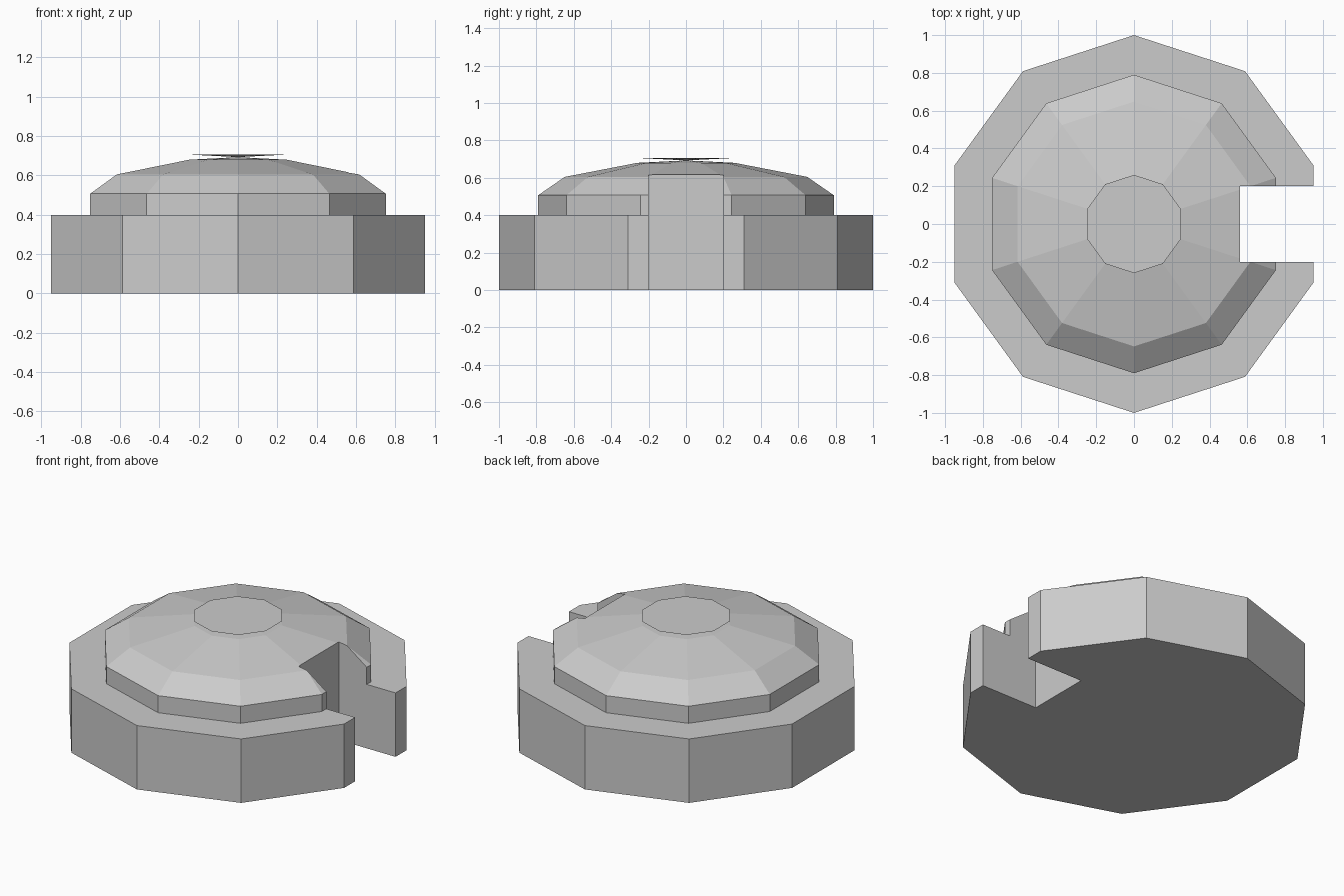
import bpy, bmesh
from math import sin, cos, pi

if "Cube" in bpy.data.objects:
    bpy.data.objects.remove(bpy.data.objects["Cube"])

SIDES = 10

def lathe(name, profile):
    """Closed ten-sided solid from (radius, z) points; radius 0 makes a tip."""
    bm = bmesh.new()
    rings = []
    for r, z in profile:
        if r == 0:
            rings.append([bm.verts.new((0, 0, z))] * SIDES)
        else:
            rings.append([bm.verts.new((r * sin(2 * pi * i / SIDES), r * cos(2 * pi * i / SIDES), z))
                          for i in range(SIDES)])
    for a, b in zip(rings, rings[1:]):
        for i in range(SIDES):
            j = (i + 1) % SIDES
            bm.faces.new(list(dict.fromkeys((a[i], a[j], b[j], b[i]))))
    for ring in (rings[0], rings[-1]):
        if len(set(ring)) > 1:
            bm.faces.new(ring)
    bmesh.ops.recalc_face_normals(bm, faces=bm.faces)
    mesh = bpy.data.meshes.new(name)
    bm.to_mesh(mesh)
    bm.free()
    obj = bpy.data.objects.new(name, mesh)
    bpy.context.collection.objects.link(obj)
    return obj

# Stepped base with faceted dome
body = lathe("domed_body", [(1, 0), (1, 0.4), (0.79, 0.4), (0.79, 0.507),
                            (0.648, 0.605), (0.26, 0.68), (0, 0.693)])

# Thin flared cap on the dome
lathe("top_cap", [(0, 0.693), (0.26, 0.706)])

# Doorway slot cut through the right side
bpy.ops.mesh.primitive_cube_add(size=1, location=(1.06, 0, 0.4))
cutter = bpy.context.object
cutter.name = "slot_cutter"
cutter.scale = (1, 0.4, 1.2)
bpy.context.view_layer.update()

slot = body.modifiers.new("slot", 'BOOLEAN')
slot.operation = 'DIFFERENCE'
slot.solver = 'EXACT'
slot.object = cutter
bpy.context.view_layer.objects.active = body
bpy.ops.object.modifier_apply(modifier="slot")
bpy.data.objects.remove(cutter, do_unlink=True)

### Assigned task:
Give back precisely the lines above that start at the line containing "# Thin flared cap on the dome" and end at the line containing "slot.operation = 'DIFFERENCE'", inclusive. No other lines belong in the output.

### Problem solution:
# Thin flared cap on the dome
lathe("top_cap", [(0, 0.693), (0.26, 0.706)])

# Doorway slot cut through the right side
bpy.ops.mesh.primitive_cube_add(size=1, location=(1.06, 0, 0.4))
cutter = bpy.context.object
cutter.name = "slot_cutter"
cutter.scale = (1, 0.4, 1.2)
bpy.context.view_layer.update()

slot = body.modifiers.new("slot", 'BOOLEAN')
slot.operation = 'DIFFERENCE'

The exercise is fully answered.